The uncertainties of the past couple of years have had a huge effect on our program… and on me. I was all set to retire in 2020 and had purchased a one-way business class ticket home, thinking it would be my last flight to anywhere, so I might as well enjoy it. The COVID Pandemic changed all of that of course, as my flight was canceled. I don’t regret that however, because we ended up playing an important role in the cremations of nearly 200 victims of COVID… and with the funds we received for doing them, we were able to continue caring for the children in our custody. Grants from the Sakka Foundation and our friends in Taiwan also sustained us, along with donations and gifts from others… however, most of that support has now been terminated because of the anti-orphanage campaigns or conditions resulting from China’s present aggressive behavior toward Taiwan. Don’t get me wrong… this is not a plea for money but I would be lying if I told you that I was not concerned for the future of our community. Other orphanages and group homes are closing down because of a lack of funds and for that reason when Social Services called and said they had six new children who they needed to place, my initial response was to say NO, for the first time in our communities history. After hearing the stories of the children, however, I had to reconsider.
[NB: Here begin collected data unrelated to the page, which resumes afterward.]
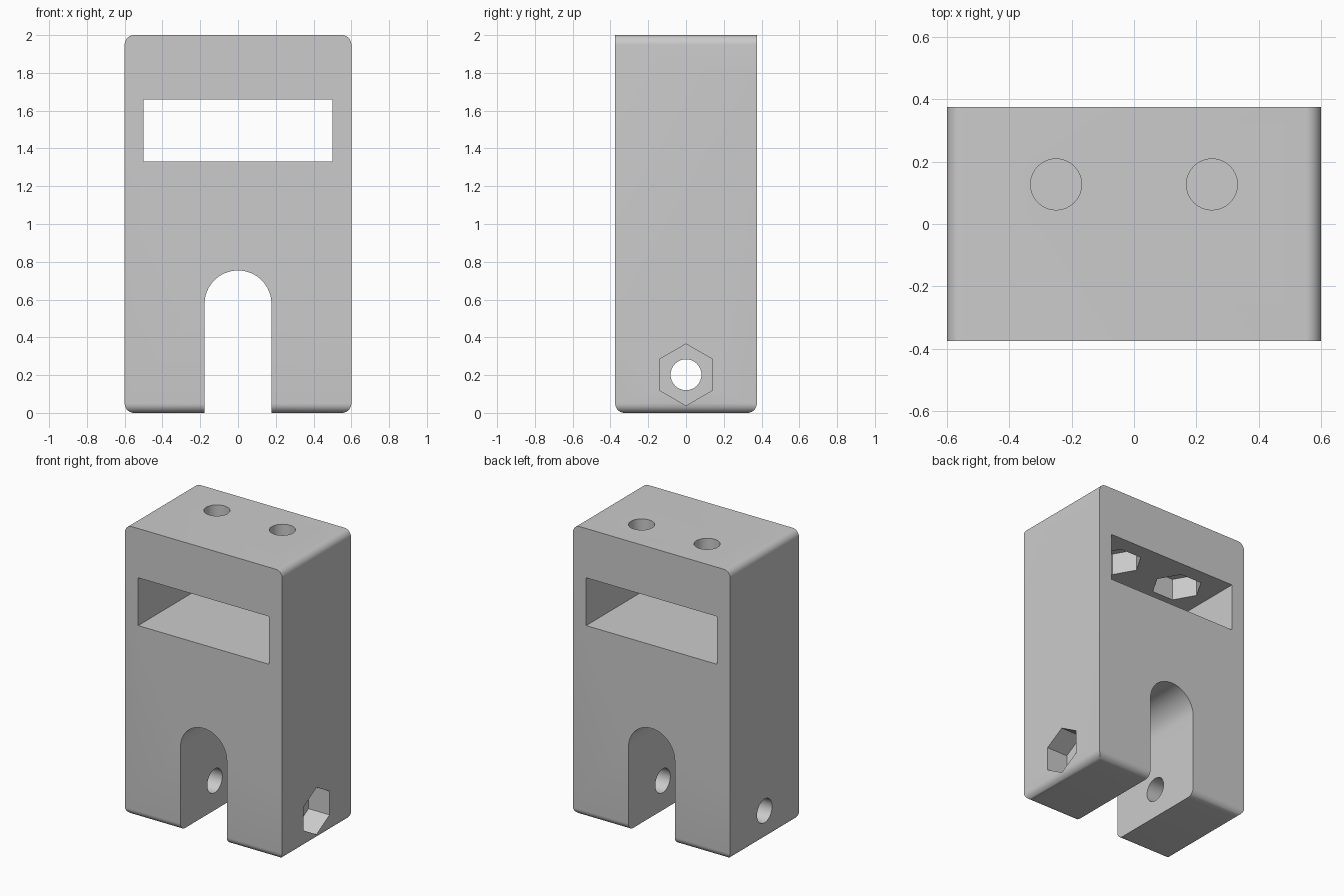
import bpy, bmesh, math

if "Cube" in bpy.data.objects:
    bpy.data.objects.remove(bpy.data.objects["Cube"], do_unlink=True)

grey = bpy.data.materials.new("plain grey")
grey.use_nodes = True
grey.diffuse_color = (0.6, 0.6, 0.6, 1)
grey.node_tree.nodes["Principled BSDF"].inputs["Base Color"].default_value = (0.6, 0.6, 0.6, 1)


def arc(u, v, r, start, end, steps):
    angles = [math.radians(start + (end - start) * i / steps) for i in range(steps + 1)]
    return [(u + r * math.cos(a), v + r * math.sin(a)) for a in angles]


def ring(u, v, r, sides, start=0):
    return arc(u, v, r, start, start + 360, sides)[:-1]


def rect(u0, u1, v0, v1):
    return [(u0, v0), (u1, v0), (u1, v1), (u0, v1)]


def prism(name, points, axis, lo, hi):
    """Extrude a 2D outline along one axis between lo and hi."""
    place = {"x": lambda u, v, d: (d, u, v),
             "y": lambda u, v, d: (u, d, v),
             "z": lambda u, v, d: (u, v, d)}[axis]
    bm = bmesh.new()
    low = [bm.verts.new(place(u, v, lo)) for u, v in points]
    high = [bm.verts.new(place(u, v, hi)) for u, v in points]
    bm.faces.new(low)
    bm.faces.new(high)
    for i in range(len(points)):
        j = (i + 1) % len(points)
        bm.faces.new((low[i], low[j], high[j], high[i]))
    bmesh.ops.recalc_face_normals(bm, faces=bm.faces)
    mesh = bpy.data.meshes.new(name)
    bm.to_mesh(mesh)
    bm.free()
    mesh.materials.append(grey)
    obj = bpy.data.objects.new(name, mesh)
    bpy.context.collection.objects.link(obj)
    return obj


def combine(target, tool, operation="DIFFERENCE"):
    """Apply a boolean to the target and discard the tool."""
    tool.hide_render = True
    mod = target.modifiers.new("cut", "BOOLEAN")
    mod.operation = operation
    mod.solver = "EXACT"
    mod.object = tool
    bpy.context.view_layer.objects.active = target
    bpy.ops.object.modifier_apply(modifier=mod.name)
    bpy.data.objects.remove(tool, do_unlink=True)


W, D, H, R = 0.6, 0.375, 2.0, 0.05   # half width, half depth, height, fillet

# Block with four rounded corners seen from the front
outline = (arc(W - R, R, R, -90, 0, 8) + arc(W - R, H - R, R, 0, 90, 8)
           + arc(R - W, H - R, R, 90, 180, 8) + arc(R - W, R, R, 180, 270, 8))
body = prism("bracket_body", outline, "y", -D, D)

# Rounded lower front and back edges, sharp upper ones
side = (arc(D - R, R, R, -90, 0, 8) + [(D, H + 0.2), (-D, H + 0.2)]
        + arc(R - D, R, R, 180, 270, 8))
combine(body, prism("side_outline", side, "x", -1, 1), "INTERSECT")

# Window and arched slot through the depth
combine(body, prism("window", rect(-0.5, 0.5, 1.33, 1.66), "y", -1, 1))
slot = [(-0.177, -0.2), (0.177, -0.2)] + arc(0, 0.577, 0.177, 0, 180, 32)
combine(body, prism("slot", slot, "y", -1, 1))

# Cross bolt hole with a nut pocket on the left leg
combine(body, prism("cross_hole", ring(0, 0.202, 0.082, 32), "x", -1, 1))
combine(body, prism("leg_nut_pocket", ring(0, 0.202, 0.163, 6, 90), "x", W - 0.16, 1))

# Two top bolt holes with nut pockets in the window ceiling
for x in (-0.25, 0.25):
    combine(body, prism("top_hole", ring(x, 0.127, 0.082, 32), "z", 1.72, 2.2))
    combine(body, prism("top_nut_pocket", ring(x, 0.127, 0.163, 6), "z", 1.5, 1.81))

bpy.ops.object.select_all(action="DESELECT")
body.select_set(True)
bpy.context.view_layer.objects.active = body
bpy.ops.object.shade_smooth_by_angle(angle=math.radians(30))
Today we took in the first of the six children referred to us. A seven-year-old boy who has been taken out of his family for reasons I can not make known in this writing. We do not know the extent of damage done to him at this point… that will come out in time. He has never attended school.

Times have changed and what use to be a simple agreement with a guardian to take over a Childs care, is now a process involving several people. Paperwork has to be filled out and signed by Social Services and government officials.

 Our Director Mr. Somoeun and his assistant Chavmean do most of the paperwork…

 While social services and government officials wait to approve and stamp the papers with their Seal and add their fingerprints to make the papers legal.

The process takes about an hour and so there is time to discuss the circumstances that brought us all together …

 unfortunately, the discussions are done in front of the child, who has very little say in the decisions being made for him by the adults in the room.

“It takes a village to raise a child.” but when there are problems of abuse, it takes concerned people to look for solutions. Partners in Compassion-Cambodia and the Wat Opot Community are back in the business of being a refuge for the Vulnerable children of Cambodia.

Thanks for stopping by!

The Watopotians